On Protracted War

From Wikipedia, the free encyclopedia
Jump to navigation Jump to search

On Protracted War (simplified Chinese: 论持久战; traditional Chinese: 論持久戰; pinyin: Lùn chíjiǔ zhàn) is a work comprising a series of speeches by Mao Zedong given from 1938 May 26 to June 3 at the Yenan Association for the Study of the War of Resistance Against Japan.[1] In it, he calls for a protracted people's war, as a means for small revolutionary groups to fight the power of the state.

The book calls for small assaults on Japanese supply lines instead of large confrontations on the battlefield. The book was highly criticised by the Kuomintang (Nationalist Party), which considered the book, along with Mao's theory, an excuse for avoiding fighting against Japan. The Communist Party justified that the book did not deny the effectiveness of the big battles carried out by the Nationalists but provided an alternative means of resistance before the Chinese army became powerful.

Once the Chinese army became powerful enough, the Communist Party explained, the guerrilla warfare aspect of the strategy should be de-emphasized, and conventional forces should take over the primary prosecution of the war.

See also[edit]


  1. ^ Mao Tse-tung (1967), 113

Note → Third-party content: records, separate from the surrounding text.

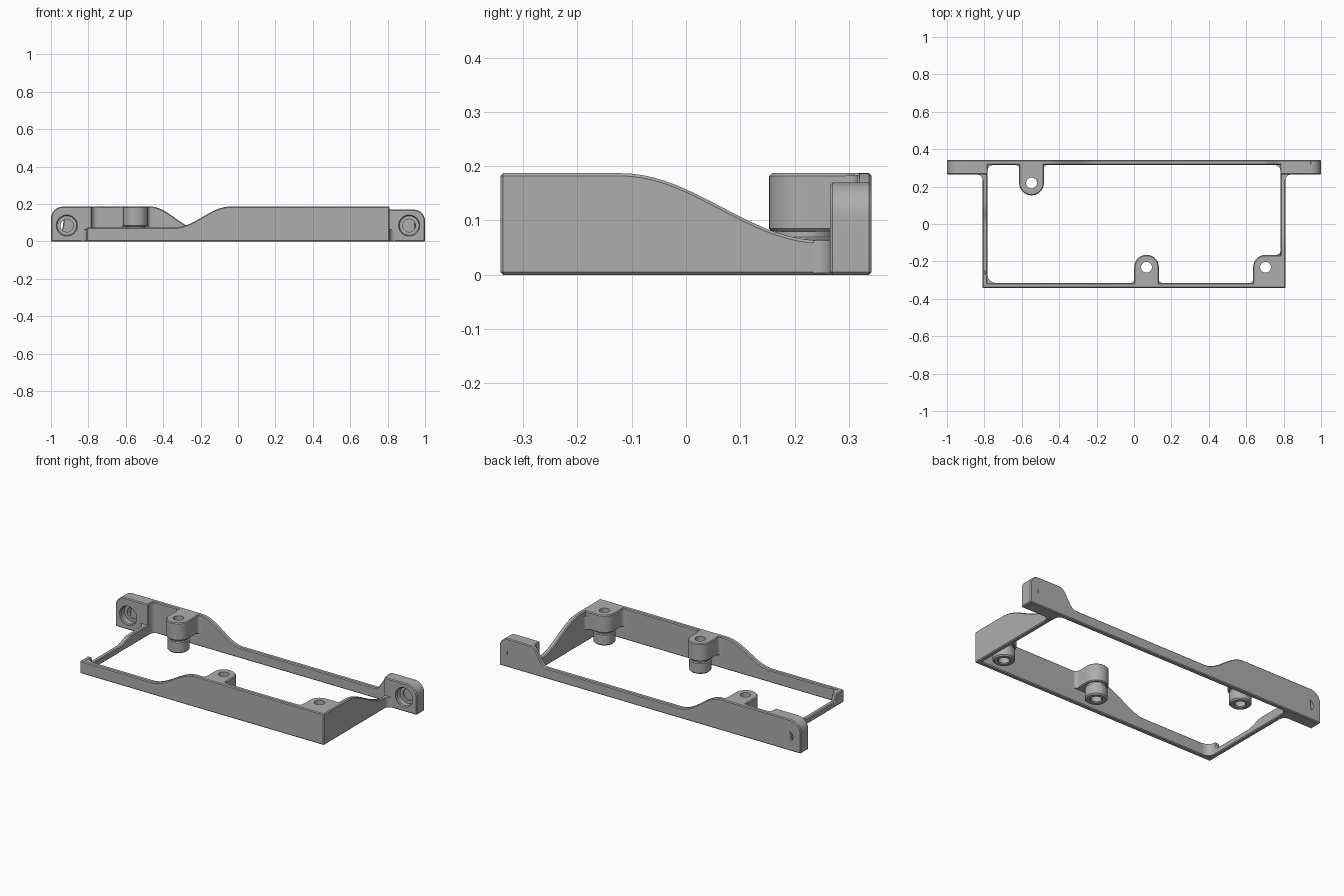
import bpy, bmesh, math

if "Cube" in bpy.data.objects:
    bpy.data.objects.remove(bpy.data.objects["Cube"])

mat = bpy.data.materials.new("plain grey")
mat.diffuse_color = (0.42, 0.42, 0.42, 1)
mat.use_nodes = True
mat.node_tree.nodes["Principled BSDF"].inputs["Base Color"].default_value = mat.diffuse_color

OUT_X, OUT_Y, THICK, TOP, LOW = 0.81, 0.342, 0.027, 0.187, 0.063
IN_X, IN_Y = OUT_X - THICK, OUT_Y - THICK
AXES = {"x": lambda u, v, w: (u, w, v),
        "y": lambda u, v, w: (w, u, v),
        "z": lambda u, v, w: (u, v, w)}


def finish(name, bm, chamfer=0):
    bmesh.ops.recalc_face_normals(bm, faces=bm.faces)
    me = bpy.data.meshes.new(name)
    bm.to_mesh(me)
    bm.free()
    me.materials.append(mat)
    ob = bpy.data.objects.new(name, me)
    bpy.context.collection.objects.link(ob)
    if chamfer:
        m = ob.modifiers.new("chamfer", "BEVEL")
        m.width, m.segments = chamfer, 1
        m.limit_method, m.angle_limit = "ANGLE", math.radians(40)
    return ob


def prism(name, outline, axis, lo, hi, chamfer=0.005):
    """Extrude a 2D outline between lo and hi along the remaining axis."""
    bm = bmesh.new()
    f = AXES[axis]
    face = bm.faces.new([bm.verts.new(f(u, v, lo)) for u, v in outline])
    ext = bmesh.ops.extrude_face_region(bm, geom=[face])["geom"]
    a, b = f(0, 0, lo), f(0, 0, hi)
    bmesh.ops.translate(bm, vec=[q - p for p, q in zip(a, b)],
                        verts=[g for g in ext if isinstance(g, bmesh.types.BMVert)])
    return finish(name, bm, chamfer)


def lathe(name, profile, center, axis, n=40):
    """Revolve a closed (radius, height) profile."""
    bm = bmesh.new()
    rings = []
    for i in range(n):
        a = 2 * math.pi * i / n
        ring = []
        for r, h in profile:
            u, v = center[0] + r * math.cos(a), center[1] + r * math.sin(a)
            ring.append(bm.verts.new(AXES[axis](u, v, h)))
        rings.append(ring)
    k = len(profile)
    for i in range(n):
        p, q = rings[i], rings[(i + 1) % n]
        for j in range(k):
            bm.faces.new((p[j], q[j], q[(j + 1) % k], p[(j + 1) % k]))
    bmesh.ops.remove_doubles(bm, verts=bm.verts, dist=1e-6)
    return finish(name, bm)


def arc(cx, cy, r, a0, a1, n=10):
    return [(cx + r * math.cos(math.radians(a0 + (a1 - a0) * i / n)),
             cy + r * math.sin(math.radians(a0 + (a1 - a0) * i / n))) for i in range(n + 1)]


def ease(x0, z0, x1, z1, n=18):
    """Smooth S-shaped ramp between two heights."""
    return [(x0 + (x1 - x0) * i / n,
             z0 + (z1 - z0) * (1 - math.cos(math.pi * i / n)) / 2) for i in range(n + 1)]


def fillet(name, x, y, sx, sy, r, z0, z1):
    """Concave corner filler; the corner at (x, y) opens towards (sx, sy)."""
    e = 0.008
    pts = [(x - sx * e, y - sy * e), (x + sx * r, y - sy * e)]
    pts += [(x + sx * (r - u), y + sy * (r - v)) for u, v in arc(0, 0, r, 90, 0, 8)][::-1][::-1]
    pts += [(x - sx * e, y + sy * r)]
    pts[2:-1] = [(x + sx * (r - r * math.sin(math.pi / 16 * i)),
                  y + sy * (r - r * math.cos(math.pi / 16 * i))) for i in range(9)]
    return prism(name, pts, "z", z0, z1, 0)


def cut(ob, profile, center, axis):
    c = lathe("cutter", profile, center, axis)
    m = ob.modifiers.new("hole", "BOOLEAN")
    m.operation, m.solver, m.object = "DIFFERENCE", "EXACT", c
    c.hide_render = True
    cutters.append(c)


cutters = []

# Frame walls with sweeping top edges
prism("front_wall", [(-OUT_X, 0), (OUT_X, 0), (OUT_X, TOP)]
      + ease(-0.04, TOP, -0.34, 0.075) + [(-OUT_X, 0.075)], "x", -OUT_Y, -IN_Y)
prism("back_wall", [(-0.95, 0.0), (0.95, 0.0), (0.95, 0.17)]
      + ease(0.79, 0.17, 0.69, LOW) + ease(-0.2, LOW, -0.47, TOP) + [(-0.92, TOP)],
      "x", IN_Y, OUT_Y)
prism("right_wall", [(-0.326, 0), (0.326, 0), (0.326, LOW)]
      + ease(0.25, LOW, -0.12, TOP) + [(-0.326, TOP)], "y", IN_X, OUT_X)
prism("left_wall", [(-0.326, 0), (0.326, 0), (0.326, LOW)]
      + ease(0.11, LOW, 0.0, 0.035) + [(-0.255, 0.035), (-0.265, 0.075), (-0.326, 0.075)],
      "y", -OUT_X, -IN_X)

# Mounting ears with counterbored screw holes
for side, s, h, r in (("left", -1, TOP, 0.065), ("right", 1, 0.17, 0.06)):
    outline = [(s * 0.782, 0), (s, 0)]
    outline += [(s * u, v) for u, v in arc(1 - r, h - r, r, 0, 90)] + [(s * 0.782, h)]
    ear = prism(side + "_ear", outline, "x", 0.265, OUT_Y)
    cut(ear, [(0, 0.2), (0.057, 0.2), (0.057, 0.27), (0.052, 0.275), (0.052, 0.305),
              (0.034, 0.305), (0.034, 0.4), (0, 0.4)], (s * 0.915, 0.085), "x")
    fillet(side + "_ear_fillet", s * OUT_X, 0.265, s, -1, 0.03, 0.003, LOW)

# Inner corner fillets
fillet("front_left_corner", -IN_X, -IN_Y, 1, 1, 0.045, 0.003, 0.073)
fillet("back_left_corner", -IN_X, IN_Y, 1, -1, 0.03, 0.003, TOP - 0.003)
fillet("back_right_corner", IN_X, IN_Y, -1, -1, 0.03, 0.003, LOW)

# Screw bosses: a rounded tab on the wall and a hollow post beneath
R, Z0 = 0.066, 0.08
for name, x, y, s in (("back_boss", -0.548, 0.219, 1),
                      ("middle_boss", 0.067, -0.231, -1),
                      ("corner_boss", 0.703, -0.231, -1)):
    wall = s * 0.33
    if name == "corner_boss":
        outline = [(x - R, wall)] + arc(x, y, R, 180, 90) + [(0.8, y + R), (0.8, wall)]
        fillet(name + "_fillet_b", IN_X, y + R, -1, 1, 0.022, Z0, 0.16)
    else:
        outline = [(x - R, wall)] + [(u, y - s * v) for u, v in arc(x, 0, R, 180, 0, 20)] + [(x + R, wall)]
        fillet(name + "_fillet_b", x + R, s * IN_Y, 1, -s, 0.02, Z0, TOP - 0.003)
    fillet(name + "_fillet_a", x - R, s * IN_Y, -1, -s, 0.02, Z0, TOP - 0.003)
    tab = prism(name + "_tab", outline, "z", Z0, TOP)
    cut(tab, [(0, 0.05), (0.029, 0.05), (0.029, 0.3), (0, 0.3)], (x, y), "z")
    lathe(name + "_post", [(0.034, 0.001), (0.053, 0.001), (0.06, 0.008), (0.06, 0.066),
                           (0.054, 0.07), (0.054, 0.1), (0.029, 0.1), (0.029, 0.006)],
          (x, y), "z")

# Apply modifiers, remove the cutters, shade
bpy.ops.object.select_all(action="DESELECT")
parts = [o for o in bpy.context.scene.objects if o not in cutters]
for o in parts:
    o.select_set(True)
bpy.context.view_layer.objects.active = parts[0]
bpy.ops.object.convert(target="MESH")
for c in cutters:
    bpy.data.objects.remove(c)
bpy.ops.object.shade_smooth_by_angle(angle=math.radians(30))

  • Mao Tse-tung. "On Protracted War." Selected Works of Mao Tse-tung, Vol. II, pp. 113–194. Foreign Languages Press: Peking, 1967.